Supplied records:
---------------

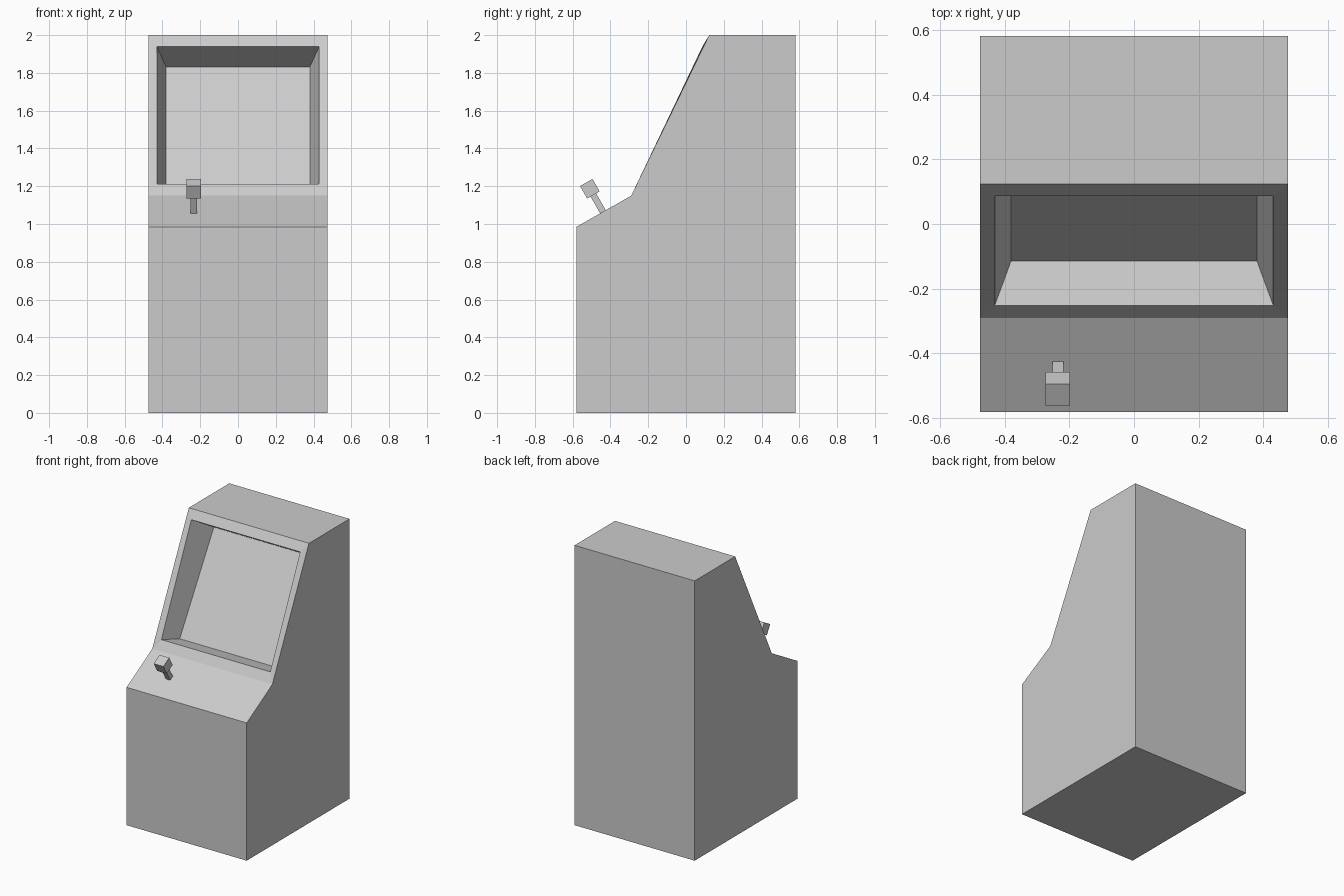
import bpy, bmesh, math
from mathutils import Vector, Matrix

if "Cube" in bpy.data.objects:
    bpy.data.objects.remove(bpy.data.objects["Cube"])

HALF_W = 0.475


def add_object(name, bm):
    mesh = bpy.data.meshes.new(name)
    bm.to_mesh(mesh)
    bm.free()
    obj = bpy.data.objects.new(name, mesh)
    bpy.context.collection.objects.link(obj)
    return obj


def fit_face(face, half_x, low, high):
    """Move a quad to a left/right symmetric panel with given (y, z) edges."""
    mid = sum(v.co.z for v in face.verts) / 4
    for v in face.verts:
        y, z = high if v.co.z > mid else low
        v.co = Vector((math.copysign(half_x, v.co.x), y, z))


# Cabinet: side profile extruded across the width
profile = [(-0.58, 0), (0.58, 0), (0.58, 2), (0.123, 2), (-0.29, 1.15), (-0.58, 0.985)]
bm = bmesh.new()
side = bm.faces.new([bm.verts.new((-HALF_W, y, z)) for y, z in profile])
ext = bmesh.ops.extrude_face_region(bm, geom=[side], use_keep_orig=True)
bmesh.ops.translate(bm, vec=(2 * HALF_W, 0, 0),
                    verts=[g for g in ext["geom"] if isinstance(g, bmesh.types.BMVert)])
bmesh.ops.recalc_face_normals(bm, faces=bm.faces[:])

# Screen: inset the sloped front for the frame, then again for the sunken panel
slope = next(f for f in bm.faces if len(f.verts) == 4
             and (f.calc_center_median() - Vector((0, -0.083, 1.575))).length < 0.05)
for half_x, low, high in [(0.43, (-0.251, 1.212), (0.087, 1.94)),
                          (0.38, (-0.115, 1.18), (0.27, 1.83))]:
    bmesh.ops.inset_individual(bm, faces=[slope], thickness=0.03, use_even_offset=True)
    fit_face(slope, half_x, low, high)
bm.normal_update()
add_object("cabinet", bm)

# Joystick: boxes standing square to the control panel
tilt = math.atan2(0.165, 0.29)
base = Matrix.Translation((-0.235, -0.44, 1.065)) @ Matrix.Rotation(tilt, 4, 'X')


def joystick_part(name, width, bottom, top):
    bm = bmesh.new()
    place = (base @ Matrix.Translation((0, 0, (bottom + top) / 2))
             @ Matrix.Diagonal((width, width, top - bottom, 1)))
    bmesh.ops.create_cube(bm, size=1, matrix=place)
    add_object(name, bm)


joystick_part("joystick_stem", 0.034, -0.01, 0.105)
joystick_part("joystick_knob", 0.076, 0.102, 0.178)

---------------

Problem description:
Without any pictures, return the entries exactly as given.

Exercise solution:
import bpy, bmesh, math
from mathutils import Vector, Matrix

if "Cube" in bpy.data.objects:
    bpy.data.objects.remove(bpy.data.objects["Cube"])

HALF_W = 0.475


def add_object(name, bm):
    mesh = bpy.data.meshes.new(name)
    bm.to_mesh(mesh)
    bm.free()
    obj = bpy.data.objects.new(name, mesh)
    bpy.context.collection.objects.link(obj)
    return obj


def fit_face(face, half_x, low, high):
    """Move a quad to a left/right symmetric panel with given (y, z) edges."""
    mid = sum(v.co.z for v in face.verts) / 4
    for v in face.verts:
        y, z = high if v.co.z > mid else low
        v.co = Vector((math.copysign(half_x, v.co.x), y, z))


# Cabinet: side profile extruded across the width
profile = [(-0.58, 0), (0.58, 0), (0.58, 2), (0.123, 2), (-0.29, 1.15), (-0.58, 0.985)]
bm = bmesh.new()
side = bm.faces.new([bm.verts.new((-HALF_W, y, z)) for y, z in profile])
ext = bmesh.ops.extrude_face_region(bm, geom=[side], use_keep_orig=True)
bmesh.ops.translate(bm, vec=(2 * HALF_W, 0, 0),
                    verts=[g for g in ext["geom"] if isinstance(g, bmesh.types.BMVert)])
bmesh.ops.recalc_face_normals(bm, faces=bm.faces[:])

# Screen: inset the sloped front for the frame, then again for the sunken panel
slope = next(f for f in bm.faces if len(f.verts) == 4
             and (f.calc_center_median() - Vector((0, -0.083, 1.575))).length < 0.05)
for half_x, low, high in [(0.43, (-0.251, 1.212), (0.087, 1.94)),
                          (0.38, (-0.115, 1.18), (0.27, 1.83))]:
    bmesh.ops.inset_individual(bm, faces=[slope], thickness=0.03, use_even_offset=True)
    fit_face(slope, half_x, low, high)
bm.normal_update()
add_object("cabinet", bm)

# Joystick: boxes standing square to the control panel
tilt = math.atan2(0.165, 0.29)
base = Matrix.Translation((-0.235, -0.44, 1.065)) @ Matrix.Rotation(tilt, 4, 'X')


def joystick_part(name, width, bottom, top):
    bm = bmesh.new()
    place = (base @ Matrix.Translation((0, 0, (bottom + top) / 2))
             @ Matrix.Diagonal((width, width, top - bottom, 1)))
    bmesh.ops.create_cube(bm, size=1, matrix=place)
    add_object(name, bm)


joystick_part("joystick_stem", 0.034, -0.01, 0.105)
joystick_part("joystick_knob", 0.076, 0.102, 0.178)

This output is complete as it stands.